CLINTON – In 2016, about 2.1 million people had a substance use disorder of opioids, which include prescription painkillers and heroin, according to MercyOne Clinton Medical Center.
Clinton has been impacted by opioid use disorder without having comprehensive community resources to meet the growing demand for effective treatment—until now, the medical center said in a press release this week.
MercyOne Clinton Medical Center has opened a facility to provide comprehensive, holistic treatment for opioid use disorder. MercyOne Clinton Medication-Assisted Treatment Clinic at 221 Main Ave. provides treatment through medication, cognitive behavioral therapy and peer support.
The goal of this holistic approach, said MercyOne, is to increase the long-term success of recovery efforts. Clinton County has the fifth highest hospitalization rate for opioids in Iowa, and the 18th highest rate for treatment admissions, according to MercyOne. Until now, residents had to travel between 40 and 200 miles to access this type of treatment program.

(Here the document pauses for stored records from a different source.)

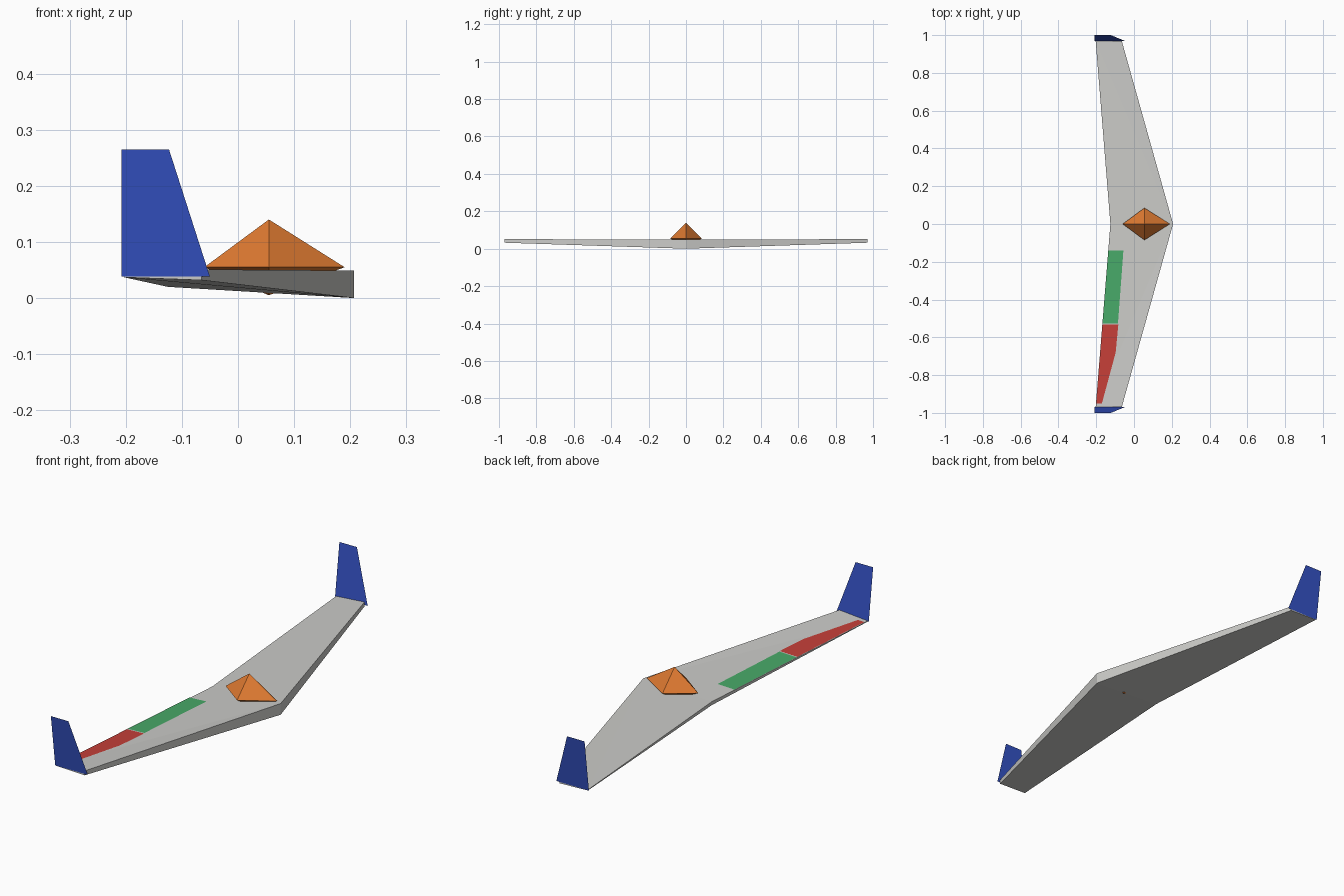
import bpy
from mathutils import Vector

cube = bpy.data.objects.get("Cube")
if cube:
    bpy.data.objects.remove(cube, do_unlink=True)


def material(name, colour):
    mat = bpy.data.materials.new(name)
    mat.use_nodes = True
    mat.diffuse_color = (*colour, 1)
    mat.node_tree.nodes["Principled BSDF"].inputs["Base Color"].default_value = (*colour, 1)
    return mat


grey = material("light grey", (0.6, 0.6, 0.58))
blue = material("blue", (0.035, 0.085, 0.56))
orange = material("orange", (0.72, 0.19, 0.03))
green = material("green", (0.065, 0.40, 0.14))
red = material("red", (0.56, 0.05, 0.04))


def part(name, verts, faces, mat, mirrored=False):
    mesh = bpy.data.meshes.new(name)
    mesh.from_pydata(verts, [], faces)
    mesh.materials.append(mat)
    obj = bpy.data.objects.new(name, mesh)
    bpy.context.collection.objects.link(obj)
    if mirrored:
        mod = obj.modifiers.new("Mirror", 'MIRROR')
        mod.use_axis = (False, True, False)
    return obj


# Swept wing: one half, open at the centre, mirrored across y
span = 0.97
nose, rear = Vector((0.207, 0, 0.049)), Vector((-0.125, 0, 0.035))
tip_front, tip_rear = Vector((-0.065, -span, 0.051)), Vector((-0.203, -span, 0.04))
top = [nose, rear, tip_rear, tip_front]
bottom = [Vector((p.x, p.y, z)) for p, z in zip(top, (0, 0.02, 0.037, 0.032))]
part("wing", top + bottom,
     [(0, 1, 2), (0, 2, 3), (4, 6, 5), (4, 7, 6),
      (1, 5, 6, 2), (2, 6, 7, 3), (3, 7, 4, 0)], grey, mirrored=True)

# Outward-leaning sheet fins on the wing tips
part("tip_fin", [(-0.208, -span, 0.038), (-0.05, -span, 0.038),
                 (-0.123, -1, 0.265), (-0.208, -1, 0.265)],
     [(0, 1, 2, 3)], blue, mirrored=True)

# Faceted body: a double pyramid through the wing
ring = [(0.19, 0, 0.055), (0.055, 0.085, 0.055), (-0.06, 0, 0.055), (0.055, -0.085, 0.055)]
sides = [(i, (i + 1) % 4) for i in range(4)]
part("body", ring + [(0.055, 0, 0.14), (0.055, 0, 0.005)],
     [(a, b, 4) for a, b in sides] + [(b, a, 5) for a, b in sides], orange)

# Control surfaces: thin sheets laid on the rear of one wing half
normal = (rear - nose).cross(tip_rear - nose).normalized()


def wing_sheet(name, outline, mat):
    verts = []
    for x, y in outline:
        z = nose.z - (normal.x * (x - nose.x) + normal.y * (y - nose.y)) / normal.z
        verts.append((x, y, z + 0.002))
    part(name, verts, [tuple(range(len(verts)))], mat)


wing_sheet("inner_flap", [(-0.136, -0.14), (-0.167, -0.527),
                          (-0.085, -0.527), (-0.056, -0.14)], green)
wing_sheet("outer_flap", [(-0.167, -0.532), (-0.2, -0.95), (-0.17, -0.95),
                          (-0.097, -0.68), (-0.083, -0.532)], red)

Medication-assisted treatment, when combined with cognitive behavioral therapy and peer support, restores quality of life to those suffering from addiction and reduces opioid dependence through the administration of buprenorphine/naloxone, through education, peer support and substance use disorder counseling services, MercyOne said.
The MercyOne treatment clinic was made possible through a Department of Justice grant of $500,000 awarded to the City of Clinton, MercyOne Clinton Medical Center, the Area Substance Abuse Council, Bridgeview Mental Health and the Clinton Substance Abuse Council, MercyOne said.